#### [WHAT YOU SHOULD DO]
Only certain lines below are wanted: those starting at the line containing "v = (Vector((0, 0, 1))" and ending at the line containing "painted plate on", both included, each retyped exactly.

**********

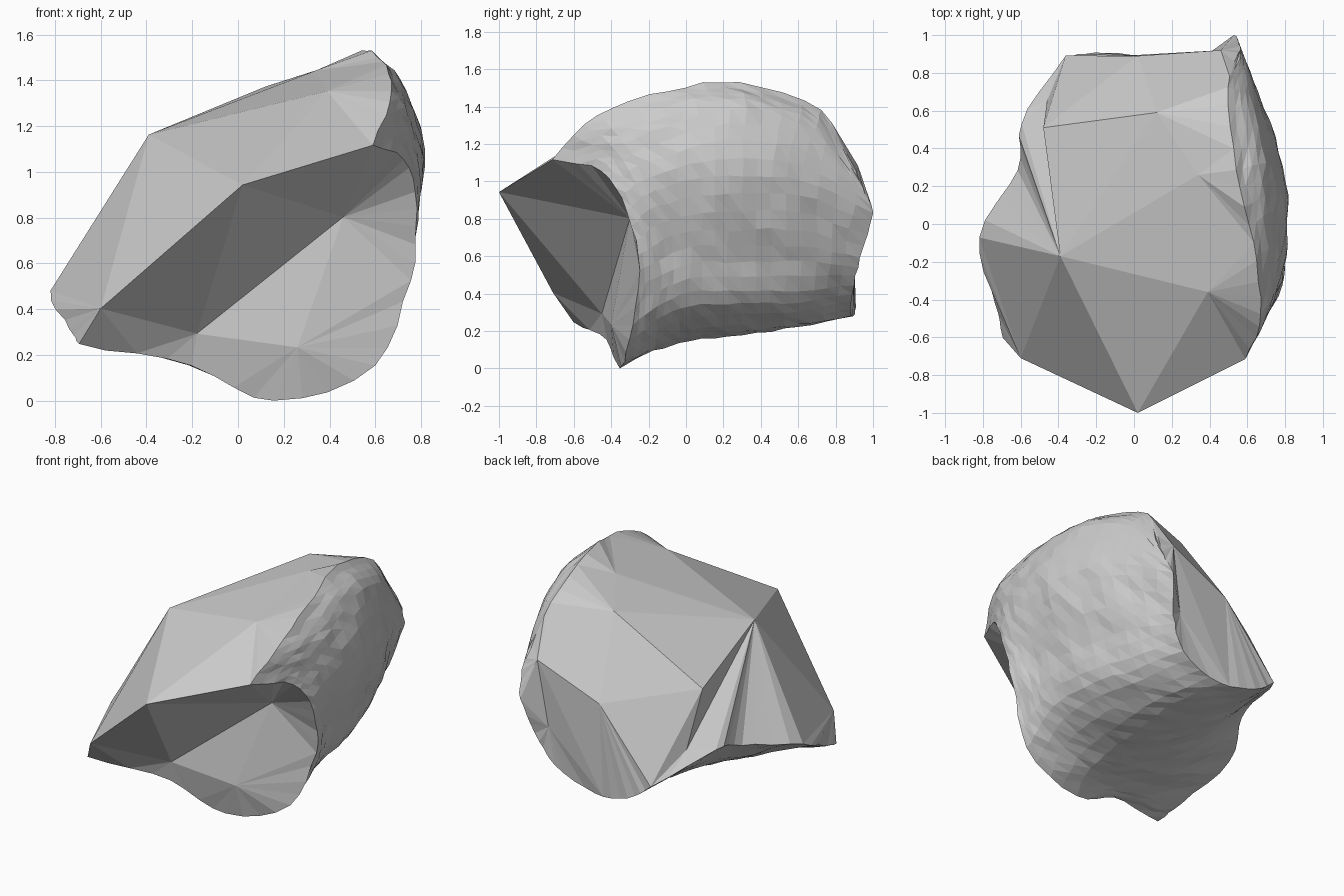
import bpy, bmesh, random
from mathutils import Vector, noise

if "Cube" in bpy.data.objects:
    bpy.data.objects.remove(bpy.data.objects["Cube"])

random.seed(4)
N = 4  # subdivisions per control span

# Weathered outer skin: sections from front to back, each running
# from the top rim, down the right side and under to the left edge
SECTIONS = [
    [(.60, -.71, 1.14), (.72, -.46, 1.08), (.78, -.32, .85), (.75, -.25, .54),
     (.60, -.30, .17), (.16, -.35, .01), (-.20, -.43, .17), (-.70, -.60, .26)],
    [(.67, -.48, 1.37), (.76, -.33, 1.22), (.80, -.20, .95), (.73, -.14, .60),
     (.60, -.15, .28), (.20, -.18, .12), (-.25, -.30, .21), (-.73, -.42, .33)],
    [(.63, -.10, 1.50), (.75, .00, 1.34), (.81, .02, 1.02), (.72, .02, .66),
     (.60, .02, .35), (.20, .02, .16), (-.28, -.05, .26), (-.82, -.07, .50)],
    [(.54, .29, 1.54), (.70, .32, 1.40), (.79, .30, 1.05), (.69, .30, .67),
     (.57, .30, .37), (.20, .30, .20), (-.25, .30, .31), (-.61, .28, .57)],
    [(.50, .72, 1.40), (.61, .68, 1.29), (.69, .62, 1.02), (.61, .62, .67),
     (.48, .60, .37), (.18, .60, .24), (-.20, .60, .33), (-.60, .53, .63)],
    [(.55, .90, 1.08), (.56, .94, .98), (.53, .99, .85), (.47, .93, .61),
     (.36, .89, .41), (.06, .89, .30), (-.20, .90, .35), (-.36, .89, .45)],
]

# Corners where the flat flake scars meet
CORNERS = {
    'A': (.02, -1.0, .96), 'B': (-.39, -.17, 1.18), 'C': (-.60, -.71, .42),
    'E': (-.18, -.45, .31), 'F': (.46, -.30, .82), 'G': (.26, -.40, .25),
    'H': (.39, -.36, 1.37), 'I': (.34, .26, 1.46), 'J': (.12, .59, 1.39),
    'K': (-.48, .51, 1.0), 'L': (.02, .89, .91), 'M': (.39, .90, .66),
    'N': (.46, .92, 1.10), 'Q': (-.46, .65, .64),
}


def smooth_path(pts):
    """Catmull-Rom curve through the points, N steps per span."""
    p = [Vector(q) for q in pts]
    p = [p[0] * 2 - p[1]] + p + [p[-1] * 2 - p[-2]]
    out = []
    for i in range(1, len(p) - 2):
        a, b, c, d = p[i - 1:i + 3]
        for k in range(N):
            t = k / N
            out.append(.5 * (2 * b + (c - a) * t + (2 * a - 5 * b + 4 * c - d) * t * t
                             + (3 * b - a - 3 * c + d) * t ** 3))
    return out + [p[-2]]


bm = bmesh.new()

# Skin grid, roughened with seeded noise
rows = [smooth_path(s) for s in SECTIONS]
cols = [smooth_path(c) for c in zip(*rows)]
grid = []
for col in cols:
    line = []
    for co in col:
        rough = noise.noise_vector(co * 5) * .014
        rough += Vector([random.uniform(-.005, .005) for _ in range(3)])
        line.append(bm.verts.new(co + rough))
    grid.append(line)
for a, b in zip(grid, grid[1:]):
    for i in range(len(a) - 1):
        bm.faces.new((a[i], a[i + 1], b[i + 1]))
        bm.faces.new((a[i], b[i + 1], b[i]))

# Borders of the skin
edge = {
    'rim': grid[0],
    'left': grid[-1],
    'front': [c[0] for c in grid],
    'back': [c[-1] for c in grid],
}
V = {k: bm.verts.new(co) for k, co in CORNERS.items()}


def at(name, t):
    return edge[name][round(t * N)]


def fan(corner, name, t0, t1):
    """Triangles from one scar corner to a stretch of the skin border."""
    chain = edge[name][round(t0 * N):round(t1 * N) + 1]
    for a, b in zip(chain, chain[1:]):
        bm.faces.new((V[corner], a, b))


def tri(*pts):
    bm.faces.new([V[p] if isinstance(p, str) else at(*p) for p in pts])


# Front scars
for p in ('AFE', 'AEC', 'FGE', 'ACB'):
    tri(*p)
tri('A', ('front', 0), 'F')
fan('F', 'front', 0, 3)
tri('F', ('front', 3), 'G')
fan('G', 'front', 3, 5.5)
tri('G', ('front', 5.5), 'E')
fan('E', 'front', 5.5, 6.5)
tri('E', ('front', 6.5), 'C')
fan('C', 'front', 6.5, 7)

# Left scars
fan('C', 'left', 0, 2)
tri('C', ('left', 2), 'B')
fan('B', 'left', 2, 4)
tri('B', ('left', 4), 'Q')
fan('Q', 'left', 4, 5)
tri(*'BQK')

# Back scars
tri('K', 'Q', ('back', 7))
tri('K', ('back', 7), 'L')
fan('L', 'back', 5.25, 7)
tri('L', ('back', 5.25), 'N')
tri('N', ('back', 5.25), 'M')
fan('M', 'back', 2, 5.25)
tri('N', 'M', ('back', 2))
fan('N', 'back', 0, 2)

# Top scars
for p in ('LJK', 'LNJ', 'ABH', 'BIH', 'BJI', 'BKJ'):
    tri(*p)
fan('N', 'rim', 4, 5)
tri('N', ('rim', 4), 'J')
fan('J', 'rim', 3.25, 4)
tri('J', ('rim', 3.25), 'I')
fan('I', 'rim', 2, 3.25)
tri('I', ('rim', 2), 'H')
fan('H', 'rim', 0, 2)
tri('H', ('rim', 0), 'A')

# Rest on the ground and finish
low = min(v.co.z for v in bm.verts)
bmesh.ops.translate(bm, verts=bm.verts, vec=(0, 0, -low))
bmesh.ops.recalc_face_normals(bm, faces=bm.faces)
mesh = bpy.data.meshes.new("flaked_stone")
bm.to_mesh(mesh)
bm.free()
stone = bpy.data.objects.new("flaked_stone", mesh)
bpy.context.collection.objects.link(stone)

**********

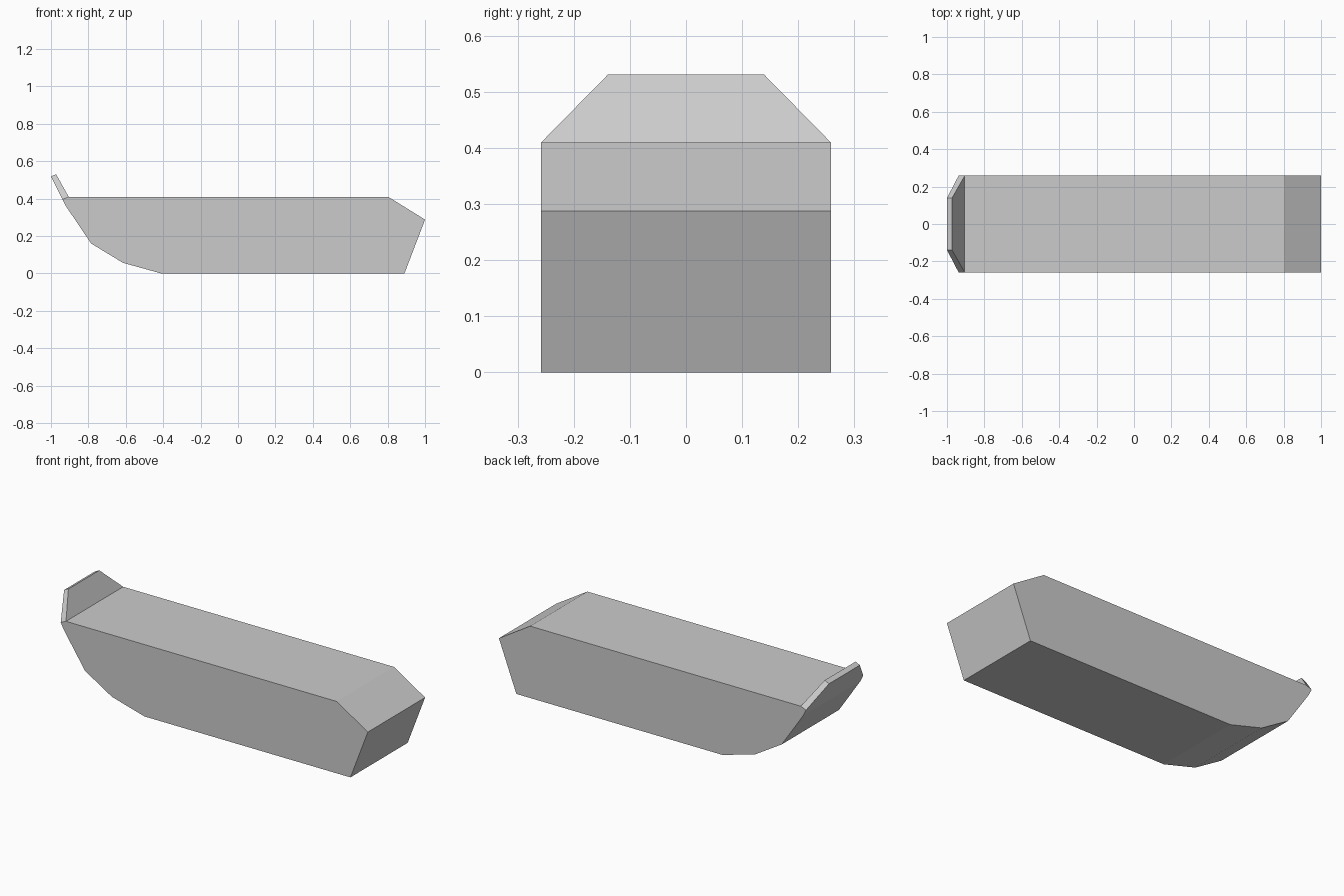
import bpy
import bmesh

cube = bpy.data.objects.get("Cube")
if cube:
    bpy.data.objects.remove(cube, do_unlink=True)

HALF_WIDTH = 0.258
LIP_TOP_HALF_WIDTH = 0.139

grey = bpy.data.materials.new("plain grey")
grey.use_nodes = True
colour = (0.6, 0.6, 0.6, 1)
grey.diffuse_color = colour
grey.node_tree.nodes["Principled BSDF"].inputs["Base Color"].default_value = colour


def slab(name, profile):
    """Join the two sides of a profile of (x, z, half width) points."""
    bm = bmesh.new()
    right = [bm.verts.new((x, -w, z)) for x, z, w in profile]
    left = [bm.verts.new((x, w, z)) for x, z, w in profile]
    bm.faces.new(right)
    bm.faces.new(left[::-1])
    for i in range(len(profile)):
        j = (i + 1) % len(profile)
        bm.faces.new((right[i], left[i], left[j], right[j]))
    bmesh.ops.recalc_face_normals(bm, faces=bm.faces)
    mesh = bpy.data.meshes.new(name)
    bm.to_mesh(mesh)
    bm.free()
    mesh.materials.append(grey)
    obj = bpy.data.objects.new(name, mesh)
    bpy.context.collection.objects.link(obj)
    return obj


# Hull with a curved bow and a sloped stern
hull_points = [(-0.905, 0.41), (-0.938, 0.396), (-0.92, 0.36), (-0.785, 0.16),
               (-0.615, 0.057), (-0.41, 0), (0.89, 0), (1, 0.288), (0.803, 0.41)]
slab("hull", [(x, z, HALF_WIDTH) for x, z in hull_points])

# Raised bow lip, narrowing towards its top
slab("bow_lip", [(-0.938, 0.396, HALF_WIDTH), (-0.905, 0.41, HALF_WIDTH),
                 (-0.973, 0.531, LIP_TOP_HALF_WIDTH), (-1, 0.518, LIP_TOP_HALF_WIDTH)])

**********

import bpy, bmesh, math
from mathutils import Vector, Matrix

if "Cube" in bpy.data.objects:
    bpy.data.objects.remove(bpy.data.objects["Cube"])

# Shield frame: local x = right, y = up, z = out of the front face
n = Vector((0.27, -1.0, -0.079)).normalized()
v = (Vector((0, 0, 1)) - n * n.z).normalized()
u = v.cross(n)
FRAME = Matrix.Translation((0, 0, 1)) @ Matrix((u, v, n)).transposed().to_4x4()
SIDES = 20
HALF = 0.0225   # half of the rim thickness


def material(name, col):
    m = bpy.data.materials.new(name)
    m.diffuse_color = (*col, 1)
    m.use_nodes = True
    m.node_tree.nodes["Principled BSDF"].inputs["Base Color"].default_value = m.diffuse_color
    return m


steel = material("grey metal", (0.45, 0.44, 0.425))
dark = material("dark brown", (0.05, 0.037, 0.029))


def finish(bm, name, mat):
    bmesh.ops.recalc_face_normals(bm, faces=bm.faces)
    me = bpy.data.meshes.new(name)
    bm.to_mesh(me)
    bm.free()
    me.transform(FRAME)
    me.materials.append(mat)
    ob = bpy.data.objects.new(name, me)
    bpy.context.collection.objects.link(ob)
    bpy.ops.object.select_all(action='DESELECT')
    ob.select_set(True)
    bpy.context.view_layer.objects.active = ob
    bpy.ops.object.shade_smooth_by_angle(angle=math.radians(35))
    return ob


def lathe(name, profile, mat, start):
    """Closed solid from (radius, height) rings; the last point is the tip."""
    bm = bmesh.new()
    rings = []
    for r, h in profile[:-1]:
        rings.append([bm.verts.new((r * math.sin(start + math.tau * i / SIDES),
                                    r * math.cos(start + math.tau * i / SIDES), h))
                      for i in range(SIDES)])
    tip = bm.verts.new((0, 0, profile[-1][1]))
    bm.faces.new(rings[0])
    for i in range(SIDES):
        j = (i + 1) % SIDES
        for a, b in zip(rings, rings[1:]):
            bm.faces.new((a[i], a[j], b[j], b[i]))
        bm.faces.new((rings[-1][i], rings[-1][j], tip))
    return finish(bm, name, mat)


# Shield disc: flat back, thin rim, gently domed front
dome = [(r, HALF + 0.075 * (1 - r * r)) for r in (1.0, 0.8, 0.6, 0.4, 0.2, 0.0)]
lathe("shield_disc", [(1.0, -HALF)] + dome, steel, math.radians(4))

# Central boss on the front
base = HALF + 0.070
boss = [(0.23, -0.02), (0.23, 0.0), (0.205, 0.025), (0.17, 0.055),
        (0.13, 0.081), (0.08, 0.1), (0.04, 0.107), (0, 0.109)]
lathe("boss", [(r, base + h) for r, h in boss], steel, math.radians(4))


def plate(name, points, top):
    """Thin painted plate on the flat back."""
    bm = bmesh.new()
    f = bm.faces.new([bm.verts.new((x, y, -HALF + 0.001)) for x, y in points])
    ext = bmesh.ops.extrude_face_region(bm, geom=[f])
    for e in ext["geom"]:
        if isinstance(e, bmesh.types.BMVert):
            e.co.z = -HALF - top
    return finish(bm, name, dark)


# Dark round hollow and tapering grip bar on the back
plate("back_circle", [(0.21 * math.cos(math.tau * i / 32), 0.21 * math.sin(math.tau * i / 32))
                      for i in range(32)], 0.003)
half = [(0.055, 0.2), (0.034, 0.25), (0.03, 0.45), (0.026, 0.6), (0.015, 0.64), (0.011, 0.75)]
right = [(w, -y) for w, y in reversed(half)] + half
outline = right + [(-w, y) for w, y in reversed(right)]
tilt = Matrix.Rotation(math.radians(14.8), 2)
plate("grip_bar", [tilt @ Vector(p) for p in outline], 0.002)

**********

#### [RESULT OF THIS TASK]
v = (Vector((0, 0, 1)) - n * n.z).normalized()
u = v.cross(n)
FRAME = Matrix.Translation((0, 0, 1)) @ Matrix((u, v, n)).transposed().to_4x4()
SIDES = 20
HALF = 0.0225   # half of the rim thickness


def material(name, col):
    m = bpy.data.materials.new(name)
    m.diffuse_color = (*col, 1)
    m.use_nodes = True
    m.node_tree.nodes["Principled BSDF"].inputs["Base Color"].default_value = m.diffuse_color
    return m


steel = material("grey metal", (0.45, 0.44, 0.425))
dark = material("dark brown", (0.05, 0.037, 0.029))


def finish(bm, name, mat):
    bmesh.ops.recalc_face_normals(bm, faces=bm.faces)
    me = bpy.data.meshes.new(name)
    bm.to_mesh(me)
    bm.free()
    me.transform(FRAME)
    me.materials.append(mat)
    ob = bpy.data.objects.new(name, me)
    bpy.context.collection.objects.link(ob)
    bpy.ops.object.select_all(action='DESELECT')
    ob.select_set(True)
    bpy.context.view_layer.objects.active = ob
    bpy.ops.object.shade_smooth_by_angle(angle=math.radians(35))
    return ob


def lathe(name, profile, mat, start):
    """Closed solid from (radius, height) rings; the last point is the tip."""
    bm = bmesh.new()
    rings = []
    for r, h in profile[:-1]:
        rings.append([bm.verts.new((r * math.sin(start + math.tau * i / SIDES),
                                    r * math.cos(start + math.tau * i / SIDES), h))
                      for i in range(SIDES)])
    tip = bm.verts.new((0, 0, profile[-1][1]))
    bm.faces.new(rings[0])
    for i in range(SIDES):
        j = (i + 1) % SIDES
        for a, b in zip(rings, rings[1:]):
            bm.faces.new((a[i], a[j], b[j], b[i]))
        bm.faces.new((rings[-1][i], rings[-1][j], tip))
    return finish(bm, name, mat)


# Shield disc: flat back, thin rim, gently domed front
dome = [(r, HALF + 0.075 * (1 - r * r)) for r in (1.0, 0.8, 0.6, 0.4, 0.2, 0.0)]
lathe("shield_disc", [(1.0, -HALF)] + dome, steel, math.radians(4))

# Central boss on the front
base = HALF + 0.070
boss = [(0.23, -0.02), (0.23, 0.0), (0.205, 0.025), (0.17, 0.055),
        (0.13, 0.081), (0.08, 0.1), (0.04, 0.107), (0, 0.109)]
lathe("boss", [(r, base + h) for r, h in boss], steel, math.radians(4))


def plate(name, points, top):
    """Thin painted plate on the flat back."""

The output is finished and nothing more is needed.